Records from a data collection
------

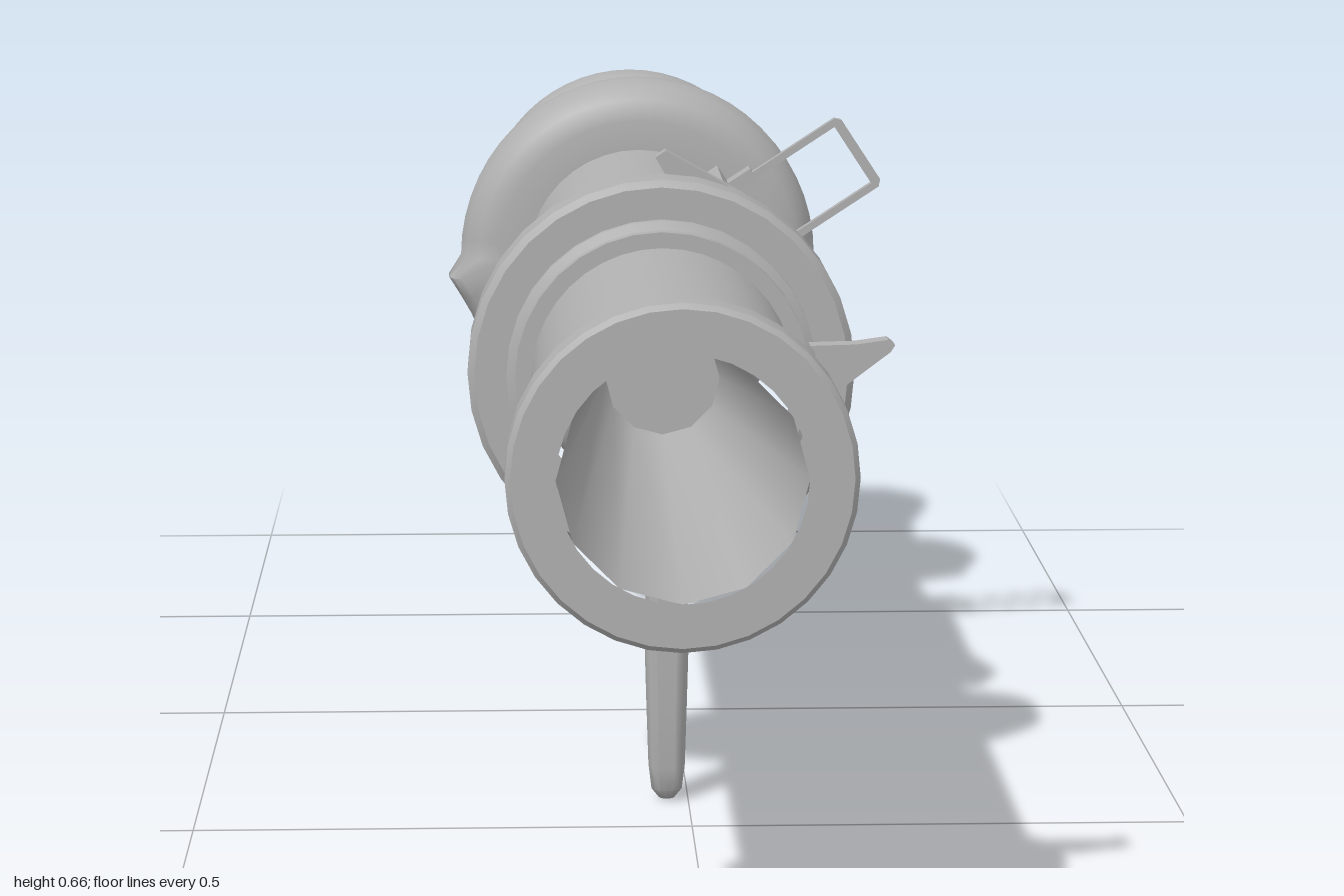
import * as THREE from 'three';
import { toCreasedNormals } from 'three/addons/utils/BufferGeometryUtils.js';

const AX = -0.028, AY = 0.452; // tube axis
const SIGHT_ANGLE = 0.58;      // direction the sights lean out from the axis

export function createModel() {
  const group = new THREE.Group();
  const grey = new THREE.MeshStandardMaterial({ color: 0xb0b0b0 });
  grey.name = 'grey';

  const add = (name, geo, parent, x = 0, y = 0, z = 0) => {
    const mesh = new THREE.Mesh(geo, grey);
    mesh.name = name;
    mesh.position.set(x, y, z);
    parent.add(mesh);
    return mesh;
  };
  const box = (name, w, h, d, parent, x, y, z) =>
    add(name, new THREE.BoxGeometry(w, h, d), parent, x, y, z);

  // Revolve a list of [radius, z] around the z axis
  const revolve = (profile, segments) => new THREE.LatheGeometry(
    profile.map(([r, z]) => new THREE.Vector2(r, z)), segments).rotateX(Math.PI / 2);
  const turned = (name, profile, segments = 32) =>
    add(name, toCreasedNormals(revolve(profile, segments), 0.6), body);

  const plate = (points, depth, holes = []) => {
    const shape = new THREE.Shape(points.map(p => new THREE.Vector2(...p)));
    holes.forEach(h => shape.holes.push(new THREE.Path(h.map(p => new THREE.Vector2(...p)))));
    return new THREE.ExtrudeGeometry(shape, { depth, bevelEnabled: false });
  };

  const body = new THREE.Group();
  body.name = 'body';
  body.position.set(AX, AY, 0);
  group.add(body);

  // Main tube, muzzle rim and tapering bore
  turned('tube', [[0.131, -0.88], [0.131, 0.96]], 40);
  turned('muzzleRim', [[0.13, 0.945], [0.152, 0.945], [0.157, 0.952], [0.157, 0.994],
    [0.152, 1], [0.112, 1]]);
  turned('bore', [[0.112, 1], [0.057, 0.45], [0, 0.45]], 12);

  // Front collar with stepped flanges
  turned('collarFlange', [[0.13, 0.318], [0.147, 0.318], [0.147, 0.335], [0.156, 0.34],
    [0.156, 0.43], [0.147, 0.434], [0.147, 0.45], [0.13, 0.45]]);
  turned('collarRing', [[0.15, 0.352], [0.188, 0.352], [0.195, 0.36], [0.195, 0.412],
    [0.188, 0.42], [0.15, 0.42]]);

  // Stepped end cap with a thin key
  turned('endCap', [[0, -0.985], [0.046, -0.985], [0.046, -0.962], [0.072, -0.962],
    [0.072, -0.948], [0.098, -0.948], [0.098, -0.932], [0.124, -0.932],
    [0.124, -0.916], [0.134, -0.912], [0.134, -0.88]], 28);
  box('endKey', 0.014, 0.08, 0.03, body, 0, 0, -0.985);

  // Padded rear cover: [z, radius, shoulder pad depth, pad side spread]
  const rows = [
    [-0.908, 0.125, 0, 0], [-0.908, 0.15, 0, 0], [-0.895, 0.168, 0.17, 0.14],
    [-0.875, 0.18, 0.225, 0.175], [-0.85, 0.184, 0.238, 0.18], [-0.82, 0.181, 0.24, 0.18],
    [-0.795, 0.17, 0.236, 0.172], [-0.775, 0.143, 0.233, 0.165], [-0.72, 0.134, 0.231, 0.16],
    [-0.64, 0.136, 0.229, 0.16], [-0.58, 0.146, 0.231, 0.168], [-0.55, 0.157, 0.234, 0.175],
    [-0.54, 0.185, 0.238, 0.19], [-0.52, 0.202, 0.241, 0.2], [-0.49, 0.21, 0.242, 0.205],
    [-0.46, 0.211, 0.242, 0.205], [-0.435, 0.204, 0.238, 0.2], [-0.418, 0.19, 0.228, 0.19],
    [-0.412, 0.165, 0.2, 0.165], [-0.412, 0.125, 0, 0],
  ];
  const cover = revolve(rows.map(([z, r]) => [r, z]), 56);
  const pos = cover.attributes.position;
  for (let i = 0; i < pos.count; i++) {
    const [, r, depth, side] = rows[i % rows.length];
    const a = Math.atan2(pos.getY(i), pos.getX(i));
    const c = Math.cos(a), s = Math.sin(a);
    if (s > -0.05 || !depth) continue;
    // flat underside meeting sloping flanks
    const under = depth / -s, flank = side / (0.848 * Math.abs(c) - 0.53 * s);
    const reach = Math.max(r, Math.min(under, flank));
    pos.setXY(i, c * reach, s * reach);
  }
  add('rearCover', toCreasedNormals(cover, 1.1), body);

  // Latch below the end cap
  box('latchPlate', 0.045, 0.075, 0.012, body, 0, -0.15, -0.922);
  box('latchBar', 0.03, 0.014, 0.075, body, 0, -0.195, -0.893);
  box('latchStop', 0.045, 0.02, 0.012, body, 0, -0.193, -0.926);

  // Grip: a slender tapering rod with a rounded tip
  const grip = [[0, 0.004], [0.008, 0.006], [0.016, 0.016], [0.019, 0.04], [0.021, 0.1],
    [0.023, 0.17], [0.0215, 0.23], [0.021, 0.27]].map(p => new THREE.Vector2(...p));
  add('grip', toCreasedNormals(new THREE.LatheGeometry(grip, 14), 0.9), group, -0.022, 0, 0.39);

  // Sight assembly: local +y points outward from the axis
  const sights = new THREE.Group();
  sights.name = 'sights';
  sights.rotation.z = SIGHT_ANGLE - Math.PI / 2;
  body.add(sights);
  box('sightRail', 0.14, 0.05, 0.345, sights, 0, 0.12, -0.02);
  add('sightFlange', plate([[-0.157, 0.105], [-0.07, 0.1], [0.07, 0.1], [0.157, 0.12],
    [0.15, 0.13], [0.07, 0.163], [-0.07, 0.163], [-0.157, 0.118]], 0.022), sights, 0, 0, 0.145);
  add('rearSightFrame', plate(
    [[-0.046, 0.13], [0.046, 0.13], [0.046, 0.285], [0.04, 0.291], [-0.04, 0.291], [-0.046, 0.285]],
    0.013, [[[-0.038, 0.15], [-0.038, 0.28], [0.038, 0.28], [0.038, 0.15]]]), sights, 0, 0, -0.168);
  for (const side of [-1, 1])
    box('sightHinge', 0.014, 0.04, 0.034, sights, side * 0.044, 0.155, -0.17);

  // Pointed bead at the muzzle
  add('muzzleSight', plate([[0.085, 0.567], [0.115, 0.53], [0.156, 0.561], [0.16, 0.567],
    [0.154, 0.572], [0.125, 0.568]], 0.022), group, 0, 0, 0.953);

  return group;
}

------

Scan the lines above for "[0.156, 0.43], [0.147, 0.434], [0.147, 0.45], [0.13, 0.45]]);" and for "for (let i = 0;". Repeat exactly the line holding each of them and every line in between.

### ANSWER BELOW
    [0.156, 0.43], [0.147, 0.434], [0.147, 0.45], [0.13, 0.45]]);
  turned('collarRing', [[0.15, 0.352], [0.188, 0.352], [0.195, 0.36], [0.195, 0.412],
    [0.188, 0.42], [0.15, 0.42]]);

  // Stepped end cap with a thin key
  turned('endCap', [[0, -0.985], [0.046, -0.985], [0.046, -0.962], [0.072, -0.962],
    [0.072, -0.948], [0.098, -0.948], [0.098, -0.932], [0.124, -0.932],
    [0.124, -0.916], [0.134, -0.912], [0.134, -0.88]], 28);
  box('endKey', 0.014, 0.08, 0.03, body, 0, 0, -0.985);

  // Padded rear cover: [z, radius, shoulder pad depth, pad side spread]
  const rows = [
    [-0.908, 0.125, 0, 0], [-0.908, 0.15, 0, 0], [-0.895, 0.168, 0.17, 0.14],
    [-0.875, 0.18, 0.225, 0.175], [-0.85, 0.184, 0.238, 0.18], [-0.82, 0.181, 0.24, 0.18],
    [-0.795, 0.17, 0.236, 0.172], [-0.775, 0.143, 0.233, 0.165], [-0.72, 0.134, 0.231, 0.16],
    [-0.64, 0.136, 0.229, 0.16], [-0.58, 0.146, 0.231, 0.168], [-0.55, 0.157, 0.234, 0.175],
    [-0.54, 0.185, 0.238, 0.19], [-0.52, 0.202, 0.241, 0.2], [-0.49, 0.21, 0.242, 0.205],
    [-0.46, 0.211, 0.242, 0.205], [-0.435, 0.204, 0.238, 0.2], [-0.418, 0.19, 0.228, 0.19],
    [-0.412, 0.165, 0.2, 0.165], [-0.412, 0.125, 0, 0],
  ];
  const cover = revolve(rows.map(([z, r]) => [r, z]), 56);
  const pos = cover.attributes.position;
  for (let i = 0; i < pos.count; i++) {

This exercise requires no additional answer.